John Adams, The Death of Klinghoffer (1990–91)
Such is not the case with operas by John Adams (born 1947), an American composer of instrumental music (he was awarded the prestigious Grawemeyer Award for his Violin Concerto), chamber music and film scores (Io sono l’amore directed by Luca Guadagnino) as well as a minimalist with the heart of a romantic. The protagonists of his operas whose librettos were written by Alice Goodman – Nixon in China (1987) and The Death of Klinghoffer (1991) – are figures from recent history.
The three-act opera Nixon in China is set in Beijing in 1972 and recounts the events related to the first historical visit of the President of the United States to China. The voices are allocated in an interesting way: President Richard Nixon is a baritone, his wife Pat a soprano, the Chairman of the Communist Party of China, Mao Zedong, a tenor, Chinese Prime Minister, Chou Enlai, a baritone and Nixon’s adviser Henry Kissinger a bass. They are all definitely real figures. Indeed, some of them – except for Mao Zedong, the Chinese leader in 1949–76, and Prime Minister Chou Enlai, in office from 1949 until his death – were still alive at the time of the première (Kissinger, the national security adviser and American Secretary of State, is still among us).
In Act 1, we watch the beginning of the American visit: welcome at the airport (Scene 1), first talks (Scene 2) and a banquet (Scene 3). One can feel distance and mutual misunderstanding. In Act 2, we see the First Lady visit the monuments of Beijing, both those dating back to former times and the ones from the communist era (Scene 4). In the evening the guests go to the Beijing opera where they watch the revolutionary ballet The Red Detachment of Women (Scene 5). Act 3 shows the last night of the Americans in Beijing. They ask themselves whether the visit was successful and whether it will be historically important. The answer is yes, but both leaders wonder if it brought them closer to making their youthful dreams come true. Mao Zedong wanted to put the ideals of the Chinese Cultural Revolution in practice (but did he ever think about the number of victims?), whilst Nixon dreamt of a hamburger stand (does this sum up the attitude to politics of the only American President to resign before the end of his term following the Watergate scandal?). Only the old Prime Minister Chou Enlai (1898–1976) is devoid of all desires and dreams and does not wait for anything.
The case of The Death of Klinghoffer is different: its libretto tells the story of the hijacking of a luxurious cruise liner, the Achille Lauro, by four terrorists from the Palestine Liberation Front in October 1985. After holding the ship for several days and failed attempts to dock it in Syria and Cyprus, the terrorists decided to send a message to the world. From the large group of American tourists, they selected Leon Klinghoffer, a retired businessman of Jewish origin confined to a wheelchair following two heart attacks who took the cruise with his wife and friends to celebrate their 36th wedding anniversary. The terrorists took him onto the open afterdeck and shot him there, forcing crew members to throw the body into the sea, get rid of the wheelchair and wash the blood stains away.

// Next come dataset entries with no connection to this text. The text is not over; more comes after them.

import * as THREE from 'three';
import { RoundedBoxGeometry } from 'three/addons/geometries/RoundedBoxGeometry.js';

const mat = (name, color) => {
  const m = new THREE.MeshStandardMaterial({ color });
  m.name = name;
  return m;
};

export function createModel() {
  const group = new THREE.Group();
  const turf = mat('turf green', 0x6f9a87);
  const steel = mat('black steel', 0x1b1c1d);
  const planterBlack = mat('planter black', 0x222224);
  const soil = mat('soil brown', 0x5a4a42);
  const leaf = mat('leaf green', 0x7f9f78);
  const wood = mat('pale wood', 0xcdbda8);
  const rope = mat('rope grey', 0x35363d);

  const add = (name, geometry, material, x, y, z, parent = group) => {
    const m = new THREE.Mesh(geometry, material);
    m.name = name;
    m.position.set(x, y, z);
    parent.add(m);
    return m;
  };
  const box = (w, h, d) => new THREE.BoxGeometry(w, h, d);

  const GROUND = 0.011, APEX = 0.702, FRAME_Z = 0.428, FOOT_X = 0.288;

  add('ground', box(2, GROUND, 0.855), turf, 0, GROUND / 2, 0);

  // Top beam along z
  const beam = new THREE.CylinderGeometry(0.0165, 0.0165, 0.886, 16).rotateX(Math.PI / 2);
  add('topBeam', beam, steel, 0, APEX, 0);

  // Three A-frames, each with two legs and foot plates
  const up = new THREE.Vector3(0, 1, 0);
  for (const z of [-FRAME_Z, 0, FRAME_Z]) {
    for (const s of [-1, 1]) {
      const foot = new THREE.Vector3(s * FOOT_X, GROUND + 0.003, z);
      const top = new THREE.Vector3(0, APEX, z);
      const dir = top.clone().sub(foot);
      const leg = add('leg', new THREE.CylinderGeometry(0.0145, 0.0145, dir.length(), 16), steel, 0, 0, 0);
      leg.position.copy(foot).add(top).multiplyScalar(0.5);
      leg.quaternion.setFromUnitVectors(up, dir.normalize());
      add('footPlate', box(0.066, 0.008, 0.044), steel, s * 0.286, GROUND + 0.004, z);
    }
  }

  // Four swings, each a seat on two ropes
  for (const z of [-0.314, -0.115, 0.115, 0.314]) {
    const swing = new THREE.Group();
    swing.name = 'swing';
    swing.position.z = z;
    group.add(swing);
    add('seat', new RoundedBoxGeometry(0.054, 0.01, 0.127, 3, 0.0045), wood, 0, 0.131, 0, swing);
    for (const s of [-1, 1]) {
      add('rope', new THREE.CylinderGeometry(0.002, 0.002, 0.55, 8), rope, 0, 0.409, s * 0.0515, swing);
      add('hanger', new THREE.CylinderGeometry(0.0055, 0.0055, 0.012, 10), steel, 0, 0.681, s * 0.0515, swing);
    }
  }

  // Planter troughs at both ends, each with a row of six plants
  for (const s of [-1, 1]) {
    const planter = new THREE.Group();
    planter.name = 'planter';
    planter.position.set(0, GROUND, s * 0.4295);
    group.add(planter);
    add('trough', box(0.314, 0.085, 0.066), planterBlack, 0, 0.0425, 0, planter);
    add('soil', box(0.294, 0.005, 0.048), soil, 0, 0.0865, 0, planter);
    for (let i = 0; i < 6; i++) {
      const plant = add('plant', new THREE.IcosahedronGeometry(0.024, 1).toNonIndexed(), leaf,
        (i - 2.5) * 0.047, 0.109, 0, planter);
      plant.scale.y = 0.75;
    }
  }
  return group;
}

It is these events that are the focus of the libretto to Adam’s opera divided into two acts and a prologue in which the Chorus of Exiled Palestinians lament the loss of their homeland after the state of Israel was founded and the Chorus of Exiled Jews complain of their fate as a people wandering in search of the promised land. Act 1 narrates the events related to the hijacking from different perspectives (Captain, Swiss Grandmother, Austrian Woman and the Terrorists: Molqi and Mamoud). We discover the emotions of the protagonists, like the Swiss Grandmother who is relieved that she is not a Jew, or the Austrian Woman who locked herself in the cabin to stay as far away as possible from idiots. Most importantly though, Adams and Goodman give us an insight into the feelings of the terrorist, Mamoud, who wants to die for the cause, mocks the passengers, looks for a radio station with his favourite Arabic music and envies birds their freedom.
Except for the universal chorus opening that refers to the biblical story of the hate between Sara and Hagar and their rivalry for Abraham’s love and offspring, Act 2 quickens the pace. When Mamoud tells the passengers that they are going to die, Klinghoffer begs for mercy for himself and his wife. In vain. A conflict between the terrorists leads to the man’s death.
In The Death of Klinghoffer, Adam’s music, static and contemplative, is closer to an oratorio. It brings to mind the baroque Passions of Bach or Handel’s oratorios (like Israel in Egypt). The libretto consists of monologues, sometimes simultaneous, interspersed with commentary from the chorus. The finale is the most impressive element: we first hear the farewell, then the stopped aria of a drowning Klinghoffer (with the prayer May the Lord…), then the morning chorus, and finally the lament of Marilyn Klinghoffer. Her words ‘You embraced them!’ reflect both her anger and helplessness.